* **What needs to be done**: With the pictures set aside, reproduce each entry precisely as it reads.

* **Data shown**:

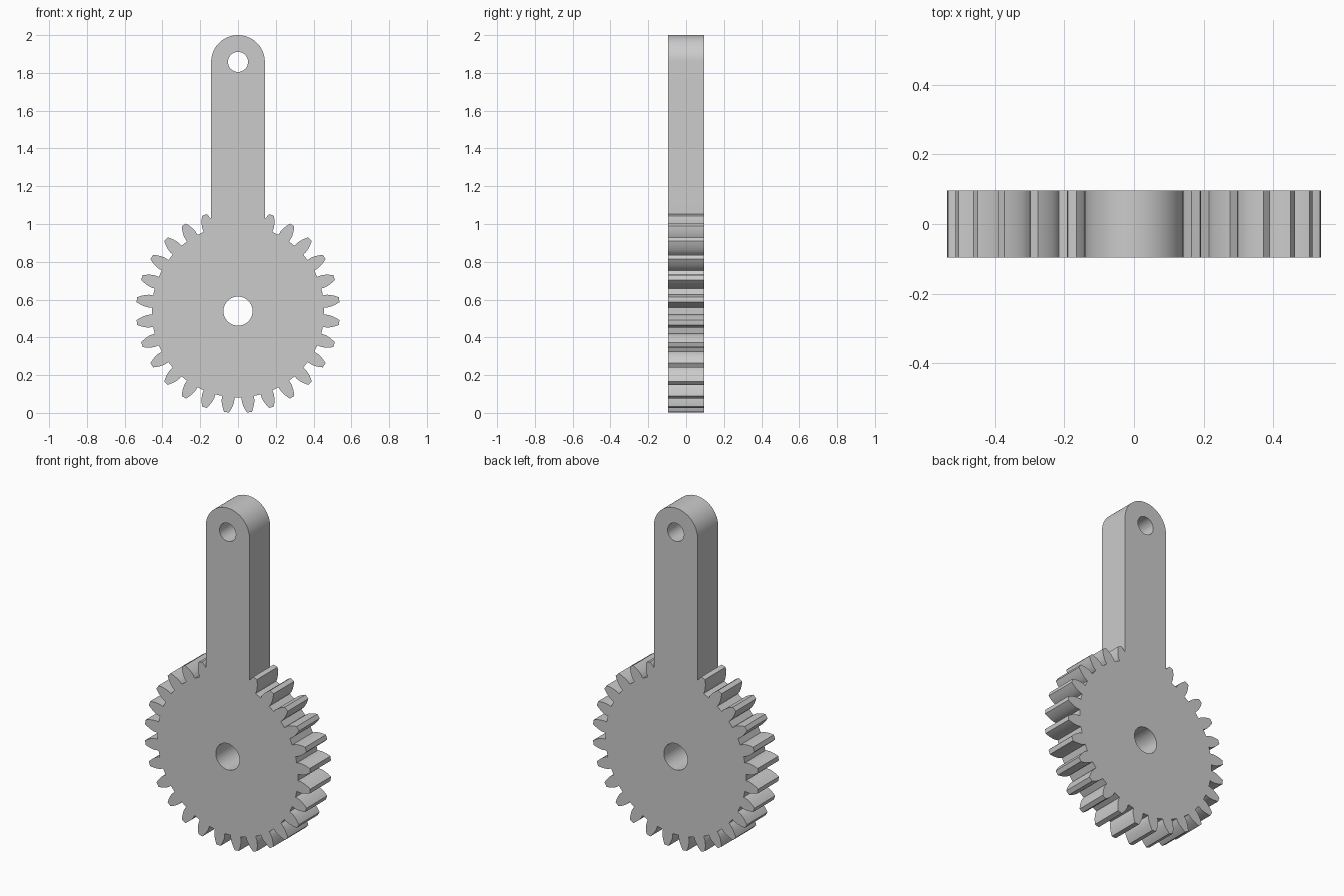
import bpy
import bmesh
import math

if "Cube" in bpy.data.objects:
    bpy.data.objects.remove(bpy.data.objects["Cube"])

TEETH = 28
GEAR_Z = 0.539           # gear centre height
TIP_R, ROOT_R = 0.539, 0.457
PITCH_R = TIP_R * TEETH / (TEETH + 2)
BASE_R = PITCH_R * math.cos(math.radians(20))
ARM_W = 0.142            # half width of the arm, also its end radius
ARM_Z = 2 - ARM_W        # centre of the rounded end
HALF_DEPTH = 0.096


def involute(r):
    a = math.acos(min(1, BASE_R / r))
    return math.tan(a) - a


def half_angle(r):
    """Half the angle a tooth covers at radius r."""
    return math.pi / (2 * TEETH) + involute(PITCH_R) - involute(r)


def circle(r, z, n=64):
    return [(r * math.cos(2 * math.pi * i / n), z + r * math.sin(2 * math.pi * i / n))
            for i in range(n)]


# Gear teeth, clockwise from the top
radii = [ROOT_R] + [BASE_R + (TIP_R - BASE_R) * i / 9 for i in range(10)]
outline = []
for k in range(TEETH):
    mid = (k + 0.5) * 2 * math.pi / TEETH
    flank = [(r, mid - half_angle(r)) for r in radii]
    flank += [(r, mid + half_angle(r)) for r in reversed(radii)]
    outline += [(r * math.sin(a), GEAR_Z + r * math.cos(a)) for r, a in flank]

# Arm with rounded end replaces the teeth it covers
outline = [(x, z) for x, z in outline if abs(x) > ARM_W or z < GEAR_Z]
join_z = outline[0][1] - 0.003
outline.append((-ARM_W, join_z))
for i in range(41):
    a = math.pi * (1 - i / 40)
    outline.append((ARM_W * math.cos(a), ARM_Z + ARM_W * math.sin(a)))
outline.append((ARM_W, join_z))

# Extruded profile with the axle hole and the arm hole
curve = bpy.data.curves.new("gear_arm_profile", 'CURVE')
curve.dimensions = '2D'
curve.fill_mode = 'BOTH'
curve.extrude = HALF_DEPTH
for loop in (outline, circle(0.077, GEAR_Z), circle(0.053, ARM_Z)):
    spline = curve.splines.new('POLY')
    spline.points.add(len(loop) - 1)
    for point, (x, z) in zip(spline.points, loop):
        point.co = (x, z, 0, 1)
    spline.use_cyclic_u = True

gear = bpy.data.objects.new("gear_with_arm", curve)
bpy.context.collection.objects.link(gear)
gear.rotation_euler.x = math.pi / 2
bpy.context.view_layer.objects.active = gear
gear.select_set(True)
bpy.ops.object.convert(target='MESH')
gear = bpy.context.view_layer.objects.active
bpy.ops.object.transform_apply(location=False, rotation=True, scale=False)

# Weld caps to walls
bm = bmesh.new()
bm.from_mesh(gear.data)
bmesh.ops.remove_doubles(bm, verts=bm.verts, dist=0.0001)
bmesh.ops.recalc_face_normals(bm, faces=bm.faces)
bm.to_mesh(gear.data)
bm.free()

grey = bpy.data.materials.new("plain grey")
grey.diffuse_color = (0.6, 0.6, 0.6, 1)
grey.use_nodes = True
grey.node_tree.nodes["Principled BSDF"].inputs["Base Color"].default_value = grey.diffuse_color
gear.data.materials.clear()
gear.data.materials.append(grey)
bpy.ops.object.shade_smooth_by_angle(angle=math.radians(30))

* **Reply to the task**:
import bpy
import bmesh
import math

if "Cube" in bpy.data.objects:
    bpy.data.objects.remove(bpy.data.objects["Cube"])

TEETH = 28
GEAR_Z = 0.539           # gear centre height
TIP_R, ROOT_R = 0.539, 0.457
PITCH_R = TIP_R * TEETH / (TEETH + 2)
BASE_R = PITCH_R * math.cos(math.radians(20))
ARM_W = 0.142            # half width of the arm, also its end radius
ARM_Z = 2 - ARM_W        # centre of the rounded end
HALF_DEPTH = 0.096


def involute(r):
    a = math.acos(min(1, BASE_R / r))
    return math.tan(a) - a


def half_angle(r):
    """Half the angle a tooth covers at radius r."""
    return math.pi / (2 * TEETH) + involute(PITCH_R) - involute(r)


def circle(r, z, n=64):
    return [(r * math.cos(2 * math.pi * i / n), z + r * math.sin(2 * math.pi * i / n))
            for i in range(n)]


# Gear teeth, clockwise from the top
radii = [ROOT_R] + [BASE_R + (TIP_R - BASE_R) * i / 9 for i in range(10)]
outline = []
for k in range(TEETH):
    mid = (k + 0.5) * 2 * math.pi / TEETH
    flank = [(r, mid - half_angle(r)) for r in radii]
    flank += [(r, mid + half_angle(r)) for r in reversed(radii)]
    outline += [(r * math.sin(a), GEAR_Z + r * math.cos(a)) for r, a in flank]

# Arm with rounded end replaces the teeth it covers
outline = [(x, z) for x, z in outline if abs(x) > ARM_W or z < GEAR_Z]
join_z = outline[0][1] - 0.003
outline.append((-ARM_W, join_z))
for i in range(41):
    a = math.pi * (1 - i / 40)
    outline.append((ARM_W * math.cos(a), ARM_Z + ARM_W * math.sin(a)))
outline.append((ARM_W, join_z))

# Extruded profile with the axle hole and the arm hole
curve = bpy.data.curves.new("gear_arm_profile", 'CURVE')
curve.dimensions = '2D'
curve.fill_mode = 'BOTH'
curve.extrude = HALF_DEPTH
for loop in (outline, circle(0.077, GEAR_Z), circle(0.053, ARM_Z)):
    spline = curve.splines.new('POLY')
    spline.points.add(len(loop) - 1)
    for point, (x, z) in zip(spline.points, loop):
        point.co = (x, z, 0, 1)
    spline.use_cyclic_u = True

gear = bpy.data.objects.new("gear_with_arm", curve)
bpy.context.collection.objects.link(gear)
gear.rotation_euler.x = math.pi / 2
bpy.context.view_layer.objects.active = gear
gear.select_set(True)
bpy.ops.object.convert(target='MESH')
gear = bpy.context.view_layer.objects.active
bpy.ops.object.transform_apply(location=False, rotation=True, scale=False)

# Weld caps to walls
bm = bmesh.new()
bm.from_mesh(gear.data)
bmesh.ops.remove_doubles(bm, verts=bm.verts, dist=0.0001)
bmesh.ops.recalc_face_normals(bm, faces=bm.faces)
bm.to_mesh(gear.data)
bm.free()

grey = bpy.data.materials.new("plain grey")
grey.diffuse_color = (0.6, 0.6, 0.6, 1)
grey.use_nodes = True
grey.node_tree.nodes["Principled BSDF"].inputs["Base Color"].default_value = grey.diffuse_color
gear.data.materials.clear()
gear.data.materials.append(grey)
bpy.ops.object.shade_smooth_by_angle(angle=math.radians(30))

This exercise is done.